Recorded at the Manor Studios in 1973
Tracks 16 & 17 originally released as the A & B side of the first Hatfield And The North single.
Hatfield and the North were the supergroup of England's Canterbury progressive rock scene, with bassist and vocalist Richard Sinclair from Caravan, guitarist Phil Miller from Matching Mole, keyboardist Dave Stewart from Egg and drummer Pip Pyle from Gong and Delivery. This brilliant and inventive debut album is a cross between sophisticated, precisely executed jazz-rock and dry-humored, often surreal pop. The album consists of short pieces blended into a Zappa-like collage which provides a thematic work that bests even the most eccentric jazz-rock by bands like the Soft Machine.
All Music Guide

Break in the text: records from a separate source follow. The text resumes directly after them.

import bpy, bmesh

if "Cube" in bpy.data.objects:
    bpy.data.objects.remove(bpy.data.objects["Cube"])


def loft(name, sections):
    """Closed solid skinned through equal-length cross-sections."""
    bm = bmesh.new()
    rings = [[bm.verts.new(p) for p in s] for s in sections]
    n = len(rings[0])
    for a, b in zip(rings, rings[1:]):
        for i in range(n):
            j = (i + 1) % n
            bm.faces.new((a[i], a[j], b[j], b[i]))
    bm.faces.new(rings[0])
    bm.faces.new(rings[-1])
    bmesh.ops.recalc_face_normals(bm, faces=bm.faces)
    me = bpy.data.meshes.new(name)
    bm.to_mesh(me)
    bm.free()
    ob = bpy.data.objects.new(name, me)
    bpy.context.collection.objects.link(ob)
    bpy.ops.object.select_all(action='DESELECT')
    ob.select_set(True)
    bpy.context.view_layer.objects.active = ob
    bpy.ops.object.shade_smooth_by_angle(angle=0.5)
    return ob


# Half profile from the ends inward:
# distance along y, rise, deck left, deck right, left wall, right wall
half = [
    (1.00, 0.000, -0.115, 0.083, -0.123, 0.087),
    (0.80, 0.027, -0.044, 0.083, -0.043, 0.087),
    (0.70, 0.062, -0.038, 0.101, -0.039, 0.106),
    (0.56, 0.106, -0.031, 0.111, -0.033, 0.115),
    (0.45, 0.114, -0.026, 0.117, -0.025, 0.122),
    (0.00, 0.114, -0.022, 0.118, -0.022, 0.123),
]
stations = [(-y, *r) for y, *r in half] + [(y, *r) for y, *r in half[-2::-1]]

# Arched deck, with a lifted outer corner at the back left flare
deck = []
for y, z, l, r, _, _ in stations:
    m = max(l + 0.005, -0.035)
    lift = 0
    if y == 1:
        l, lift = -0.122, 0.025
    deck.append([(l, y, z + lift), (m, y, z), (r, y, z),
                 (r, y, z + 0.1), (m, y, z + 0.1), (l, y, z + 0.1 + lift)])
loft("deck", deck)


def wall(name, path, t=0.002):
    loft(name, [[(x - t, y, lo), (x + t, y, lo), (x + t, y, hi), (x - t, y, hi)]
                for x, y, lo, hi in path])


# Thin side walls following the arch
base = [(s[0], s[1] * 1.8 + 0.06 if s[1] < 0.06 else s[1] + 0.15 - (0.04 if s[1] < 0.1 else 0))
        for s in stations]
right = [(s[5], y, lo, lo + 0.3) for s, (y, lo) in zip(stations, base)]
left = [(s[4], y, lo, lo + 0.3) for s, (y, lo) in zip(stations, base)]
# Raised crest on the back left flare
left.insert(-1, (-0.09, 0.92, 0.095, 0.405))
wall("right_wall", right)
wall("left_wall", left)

This album is quickly becoming a favorite of mine, though I perhaps might just prefer their next masterpiece, Rotter's Club. Still, I find myself playing this one all the time, a truly imaginative, unconventional and sweetly relaxing slab of shimmering prog-fusion. Every musician on the album turns in an amazing performance, especially the core quartet of Sinclair, Stewart, Pyle and Miller. Perhaps a little more downbeat, breezy, and relaxed than Rotter's Club but still very much in a similar style. The self-titled is perhaps a little more ornate, more guest musicians provide for a consistently wider instrumental palette, as opposed to a relatively stripped down and more energetic approach on the next release. The album flows together as sort of an extended suite, with exquisite, melodic solos, crisp rhythms and interlocking parts. Wonderful vocal textures drench the album, from Richard Sinclair's distinctively off kilter poetry, to wordless chanting, soothing female backing vocals courtesy of the "Northettes". "Calyx" features Robert Wyatt's enchanting wordless vocals, before segueing into the keyboard romp of lengthy "Son of 'There's No Place like Homerton", which in turn segues back into nonsensical chants in "Aigrette". Sinclair's bass playing on "Rifferama" is so perfect, employing punchy lines the weave flawlessly in and out of the various solos, extraordinarily complex yet seemingly effortless. The whole album is linked together in this fashion, making it difficult, not to mention pointless, to distinguish between the different tracks. The album is a long piece of truly wonderful, melodic, jazzy progressive that is unimaginably rich in texture, emotion and just plain fun. You won't even come close to grasping it in a few listens, as themes and motifs crop up unexpectedly throughout. This is an album you really need to explore gradually, every listen has become more and more enjoyable as I've been able to latch on to and anticipate various themes. I've had this album in my changer for weeks and look forward to fully unraveling its brilliance. If you're into the Canterbury sub-genre, you probably already have this album. If you aren't yet, you should be, and you should probably pick this one up right after The Rotter's Club.
- Greg Northrup [May 2001]